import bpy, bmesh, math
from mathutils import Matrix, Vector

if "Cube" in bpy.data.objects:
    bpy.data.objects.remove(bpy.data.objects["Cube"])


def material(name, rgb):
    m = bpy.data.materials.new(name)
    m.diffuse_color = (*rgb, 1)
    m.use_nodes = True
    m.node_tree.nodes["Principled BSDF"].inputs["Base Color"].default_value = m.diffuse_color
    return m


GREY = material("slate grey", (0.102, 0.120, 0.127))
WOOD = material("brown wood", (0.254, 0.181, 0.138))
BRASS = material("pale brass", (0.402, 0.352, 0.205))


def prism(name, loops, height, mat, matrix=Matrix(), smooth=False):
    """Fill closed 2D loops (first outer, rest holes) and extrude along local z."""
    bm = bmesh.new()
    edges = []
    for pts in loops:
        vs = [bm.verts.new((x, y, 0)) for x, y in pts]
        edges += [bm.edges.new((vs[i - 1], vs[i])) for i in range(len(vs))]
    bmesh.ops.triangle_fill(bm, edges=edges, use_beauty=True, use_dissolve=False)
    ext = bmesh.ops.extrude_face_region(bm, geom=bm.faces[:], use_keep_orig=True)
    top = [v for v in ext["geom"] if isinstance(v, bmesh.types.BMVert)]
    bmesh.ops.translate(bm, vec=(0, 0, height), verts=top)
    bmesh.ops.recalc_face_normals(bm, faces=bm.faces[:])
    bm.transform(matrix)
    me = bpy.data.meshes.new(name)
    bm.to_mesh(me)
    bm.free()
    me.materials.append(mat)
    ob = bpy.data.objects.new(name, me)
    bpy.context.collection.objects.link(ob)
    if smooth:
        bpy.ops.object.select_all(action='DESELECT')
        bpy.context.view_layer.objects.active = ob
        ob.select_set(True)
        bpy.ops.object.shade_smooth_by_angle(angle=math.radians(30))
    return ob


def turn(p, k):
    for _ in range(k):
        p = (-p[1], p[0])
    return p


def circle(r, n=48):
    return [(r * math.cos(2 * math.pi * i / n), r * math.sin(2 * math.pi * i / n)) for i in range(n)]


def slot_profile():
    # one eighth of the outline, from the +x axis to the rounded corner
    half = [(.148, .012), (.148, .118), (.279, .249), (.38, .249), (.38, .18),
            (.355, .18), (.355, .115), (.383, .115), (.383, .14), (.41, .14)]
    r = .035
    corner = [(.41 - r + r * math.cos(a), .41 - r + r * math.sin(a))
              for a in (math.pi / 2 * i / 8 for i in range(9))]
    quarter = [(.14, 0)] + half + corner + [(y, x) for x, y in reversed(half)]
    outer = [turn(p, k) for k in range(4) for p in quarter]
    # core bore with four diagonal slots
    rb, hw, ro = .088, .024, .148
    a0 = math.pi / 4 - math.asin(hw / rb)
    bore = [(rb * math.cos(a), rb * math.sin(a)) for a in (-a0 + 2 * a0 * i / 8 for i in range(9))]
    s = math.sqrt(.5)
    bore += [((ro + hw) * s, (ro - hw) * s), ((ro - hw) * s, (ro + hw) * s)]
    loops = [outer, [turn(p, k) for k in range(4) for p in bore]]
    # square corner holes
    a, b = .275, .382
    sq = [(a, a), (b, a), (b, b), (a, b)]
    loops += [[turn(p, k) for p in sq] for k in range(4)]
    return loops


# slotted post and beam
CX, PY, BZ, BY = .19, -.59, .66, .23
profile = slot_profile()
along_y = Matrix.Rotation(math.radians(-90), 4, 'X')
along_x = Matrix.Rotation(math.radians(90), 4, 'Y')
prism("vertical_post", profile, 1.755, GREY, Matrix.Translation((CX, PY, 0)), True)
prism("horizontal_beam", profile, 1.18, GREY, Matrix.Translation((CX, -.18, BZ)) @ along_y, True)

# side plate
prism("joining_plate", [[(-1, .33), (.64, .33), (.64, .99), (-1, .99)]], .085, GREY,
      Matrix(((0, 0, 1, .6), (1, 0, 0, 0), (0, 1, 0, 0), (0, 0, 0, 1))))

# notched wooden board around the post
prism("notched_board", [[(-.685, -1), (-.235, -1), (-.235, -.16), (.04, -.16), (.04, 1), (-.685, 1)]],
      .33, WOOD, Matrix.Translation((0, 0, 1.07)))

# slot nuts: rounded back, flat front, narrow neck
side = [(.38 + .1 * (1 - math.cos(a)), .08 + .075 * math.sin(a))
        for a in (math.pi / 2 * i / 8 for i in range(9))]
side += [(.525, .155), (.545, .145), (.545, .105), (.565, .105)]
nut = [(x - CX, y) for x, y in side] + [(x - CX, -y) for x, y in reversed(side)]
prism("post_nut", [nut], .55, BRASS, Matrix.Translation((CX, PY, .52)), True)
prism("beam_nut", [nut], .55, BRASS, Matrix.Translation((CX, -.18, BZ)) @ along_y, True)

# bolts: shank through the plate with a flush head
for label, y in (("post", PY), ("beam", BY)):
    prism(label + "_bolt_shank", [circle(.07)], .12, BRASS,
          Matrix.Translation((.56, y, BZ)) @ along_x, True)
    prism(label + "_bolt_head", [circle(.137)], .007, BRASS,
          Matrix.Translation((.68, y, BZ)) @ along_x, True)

━━━━

With the line that has "bmesh.ops.recalc_face_normals(bm, faces=bm.faces[:])" as the first and the line that has "# slotted post and beam" as the last, repeat exactly that run of lines above and no more.

REPLY ->
    bmesh.ops.recalc_face_normals(bm, faces=bm.faces[:])
    bm.transform(matrix)
    me = bpy.data.meshes.new(name)
    bm.to_mesh(me)
    bm.free()
    me.materials.append(mat)
    ob = bpy.data.objects.new(name, me)
    bpy.context.collection.objects.link(ob)
    if smooth:
        bpy.ops.object.select_all(action='DESELECT')
        bpy.context.view_layer.objects.active = ob
        ob.select_set(True)
        bpy.ops.object.shade_smooth_by_angle(angle=math.radians(30))
    return ob


def turn(p, k):
    for _ in range(k):
        p = (-p[1], p[0])
    return p


def circle(r, n=48):
    return [(r * math.cos(2 * math.pi * i / n), r * math.sin(2 * math.pi * i / n)) for i in range(n)]


def slot_profile():
    # one eighth of the outline, from the +x axis to the rounded corner
    half = [(.148, .012), (.148, .118), (.279, .249), (.38, .249), (.38, .18),
            (.355, .18), (.355, .115), (.383, .115), (.383, .14), (.41, .14)]
    r = .035
    corner = [(.41 - r + r * math.cos(a), .41 - r + r * math.sin(a))
              for a in (math.pi / 2 * i / 8 for i in range(9))]
    quarter = [(.14, 0)] + half + corner + [(y, x) for x, y in reversed(half)]
    outer = [turn(p, k) for k in range(4) for p in quarter]
    # core bore with four diagonal slots
    rb, hw, ro = .088, .024, .148
    a0 = math.pi / 4 - math.asin(hw / rb)
    bore = [(rb * math.cos(a), rb * math.sin(a)) for a in (-a0 + 2 * a0 * i / 8 for i in range(9))]
    s = math.sqrt(.5)
    bore += [((ro + hw) * s, (ro - hw) * s), ((ro - hw) * s, (ro + hw) * s)]
    loops = [outer, [turn(p, k) for k in range(4) for p in bore]]
    # square corner holes
    a, b = .275, .382
    sq = [(a, a), (b, a), (b, b), (a, b)]
    loops += [[turn(p, k) for p in sq] for k in range(4)]
    return loops


# slotted post and beam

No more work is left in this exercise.